But the Soviets enforced an unnatural uniformity on the widely varied populations they controlled. Old skills were lost, often by firing squad, and the knowledge of different skills from different times and places was suppressed. So no one knew about horse farming. When I described it and said that there were still people in America who did it, I was met with disbelief and scorn. The Kyrgyz had been taught that the Communist Revolution inevitably led to the most advanced and effective lifestyle ever. They were a bit embarrassed on my behalf, that I admitted that there were Americans who held on to their counter-revolutionary ways. Even my Kyrgyz friends who were facing crop failure still wanted to believe in the gods of technology and progress touted everywhere by fading billboards and heroic concrete statues. Pride is such a large part of our attitudes toward technology.
Both Kyrgyz and Americans long for the shininess of the Jetsons future. The Soviets were overt about considering someone who rejected new technologies as an enemy of The Revolution; Americans are more subtle, but the attitude is the same. Talk about simpler technologies to many Americans, and immediately the Amish are invoked – not as a successful community with a practical and sustainable lifestyle, but as a backward, oppressive cult that serves as a reminder to all of us that we have to buy the latest smart phone or invest in a self-driving car. And people also don’t separate the low-tech practices from the culture that practices them. They assume that if you say, for example, it would be better to have smaller, less mechanized farms that therefore you are claiming that women have to cover their heads, schooling should be limited, and water has to be pumped by hand. For reasons of pride, fear, and a lack of imagination, modern people have a hard time separating unsustainable technologies from the wide variety of social options that are open to us in the future.

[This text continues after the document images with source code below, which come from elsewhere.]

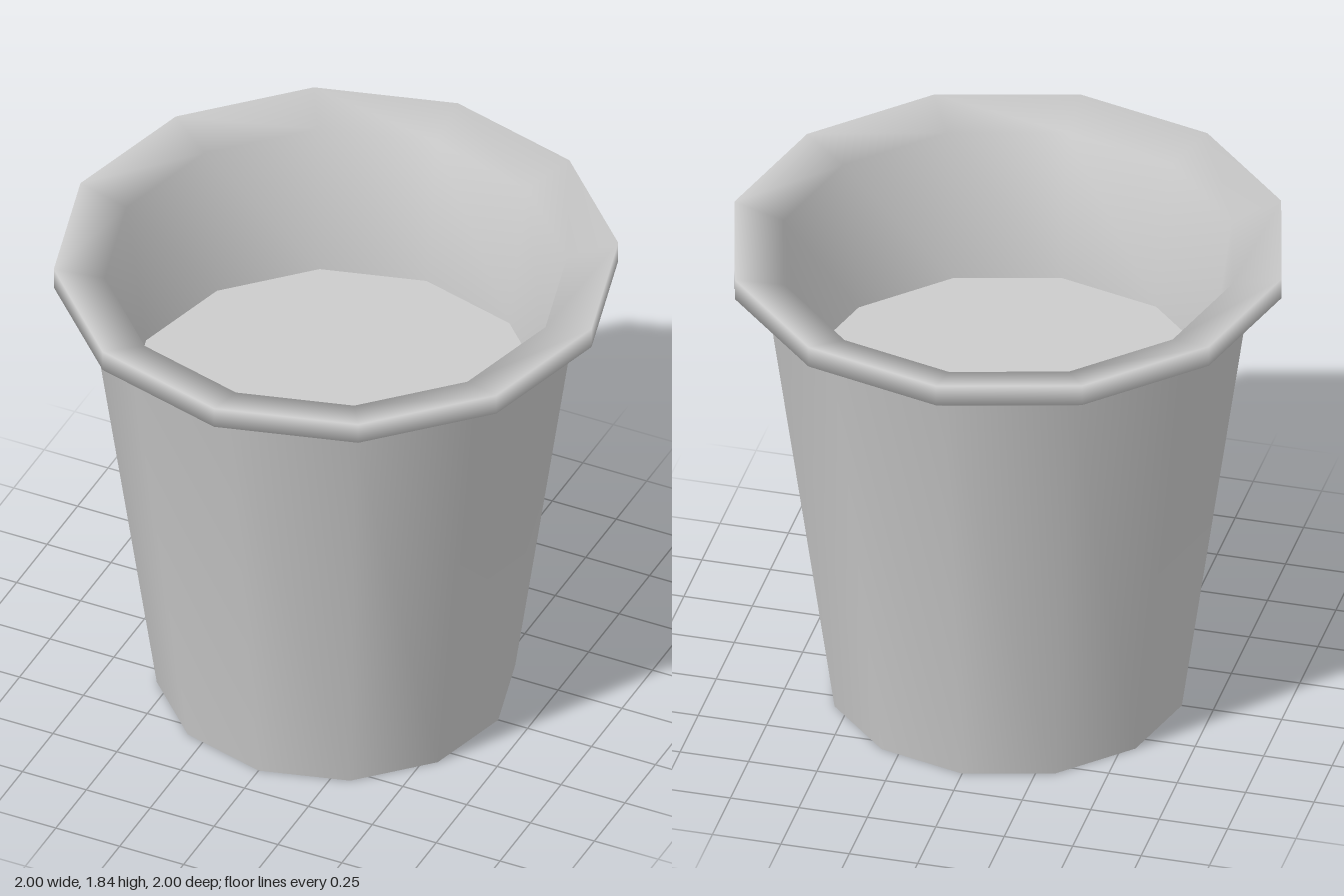
import * as THREE from 'three';

const SIDES = 12;

export function createModel() {
  const model = new THREE.Group();
  model.name = 'plantPot';
  const material = new THREE.MeshStandardMaterial({ color: 0xcccccc });

  const add = (name, geometry) => {
    const mesh = new THREE.Mesh(geometry, material);
    mesh.name = name;
    model.add(mesh);
    return mesh;
  };

  // Tapered wall: up the outside, over the flared rim, down the inside
  const profile = [
    [0.635, 0], [0.873, 1.68], [1, 1.76], [1, 1.84], [0.82, 1.79], [0.743, 1.23],
  ].map(([r, y]) => new THREE.Vector2(r, y));
  add('potWall', new THREE.LatheGeometry(profile, SIDES));

  // Closed underside
  add('base', new THREE.CircleGeometry(0.635, SIDES).rotateX(Math.PI / 2));

  // Flat fill inside the pot
  const soil = add('soil', new THREE.CircleGeometry(0.743, SIDES).rotateX(-Math.PI / 2));
  soil.position.y = 1.23;

  return model;
}
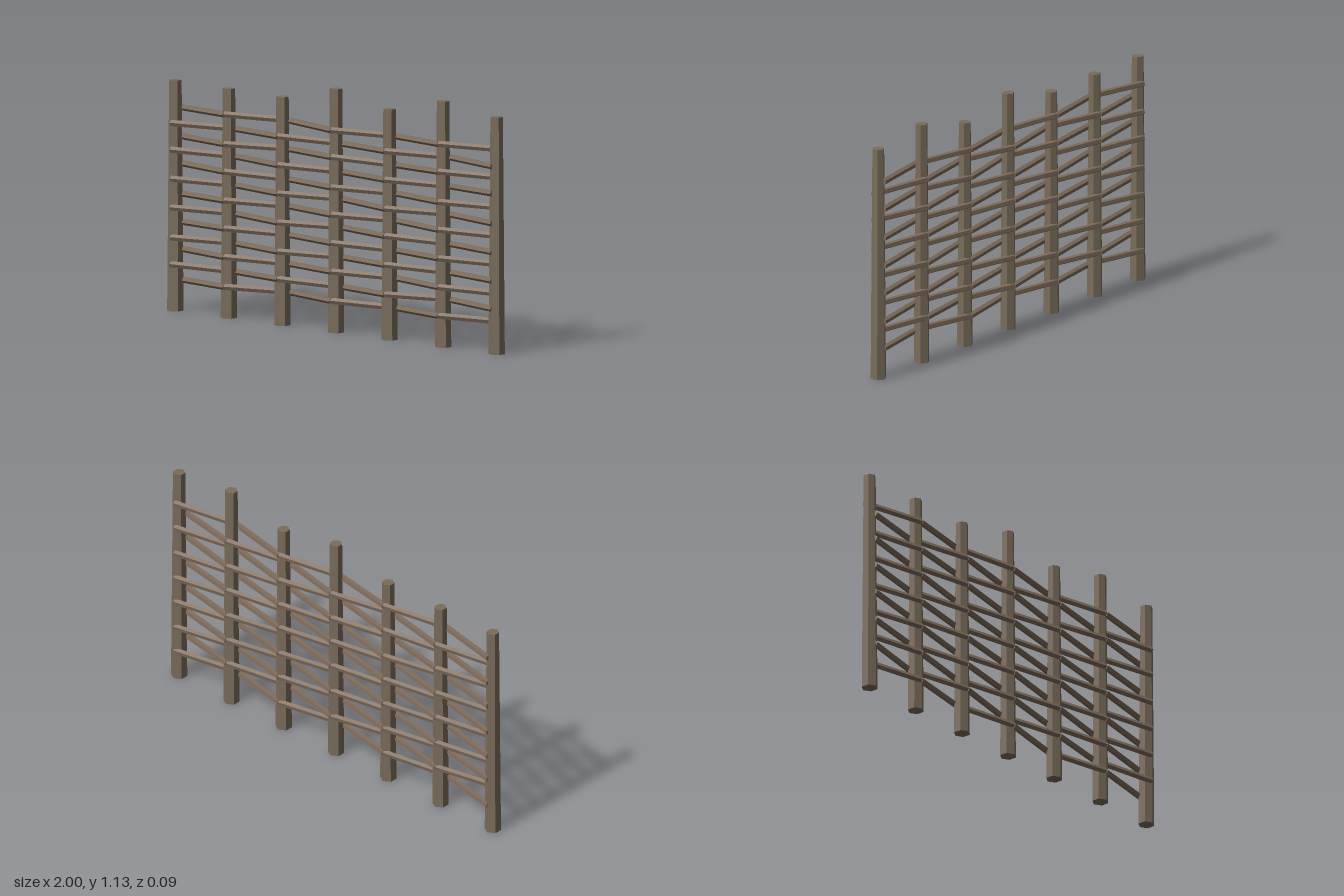
import * as THREE from 'three';

const POST_HEIGHTS = [1.06, 1.055, 1.05, 1.12, 1.06, 1.13, 1.09];
const SPACING = 0.3225;
const ROWS = 13;
const UP = new THREE.Vector3(0, 1, 0);

// Small repeatable wobble in -1..1
function wobble(row, post) {
  const s = Math.sin(row * 12.99 + post * 78.23) * 437.58;
  return (s - Math.floor(s)) * 2 - 1;
}

// Five-sided stick between two points
function stick(a, b, radius, material) {
  const dir = b.clone().sub(a);
  const mesh = new THREE.Mesh(new THREE.CylinderGeometry(radius, radius, dir.length(), 5), material);
  mesh.position.copy(a).add(b).multiplyScalar(0.5);
  mesh.quaternion.setFromUnitVectors(UP, dir.normalize());
  return mesh;
}

export function createModel() {
  const model = new THREE.Group();
  model.name = 'wattleFence';

  const postWood = new THREE.MeshStandardMaterial({ color: 0x7a6c5a, flatShading: true });
  postWood.name = 'postWood';
  const rodWood = new THREE.MeshStandardMaterial({ color: 0x7d6b5a, flatShading: true });
  rodWood.name = 'rodWood';

  // Tapered six-sided upright posts
  const postX = POST_HEIGHTS.map((_, i) => (i - 3) * SPACING);
  POST_HEIGHTS.forEach((height, i) => {
    const post = new THREE.Mesh(new THREE.CylinderGeometry(0.029, 0.038, height, 6), postWood);
    post.position.set(postX[i], height / 2, 0);
    post.name = 'post' + (i + 1);
    model.add(post);
  });

  // Rods woven alternately in front of and behind the posts
  for (let row = 0; row < ROWS; row++) {
    const rod = new THREE.Group();
    rod.name = 'wovenRod' + (row + 1);
    const points = postX.map((x, i) => new THREE.Vector3(
      x,
      0.146 + row * 0.0658 + wobble(row, i) * 0.005,
      (row + i) % 2 ? 0.03 : -0.03
    ));
    for (let i = 0; i < points.length - 1; i++) {
      const segment = stick(points[i], points[i + 1], 0.015, rodWood);
      segment.name = 'rodSegment';
      rod.add(segment);
    }
    model.add(rod);
  }

  return model;
}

Ironically, life keeps growing more complicated for those of us who prefer a simpler life. Every year there are more things I can’t do because I refuse to use a smart phone, for example: parking spaces I can’t pay for, coupons I can’t take advantage of, group activities in meetings I can’t do. I and people like me, however, will persist in keeping more primitive technologies alive, because we know that they may mean survival in an unknowable future, and because we are driven by a dream. We dream that someday, somewhere, someone will recognize the unsustainability of our petroleum-based lifestyle and cry out, “Is there no one who can show me how to [insert skill here]?” And we, the legion of Luddite fun-suckers, will rise up with our canning jars, floor looms, and short-wave radios and respond, “Let me help.”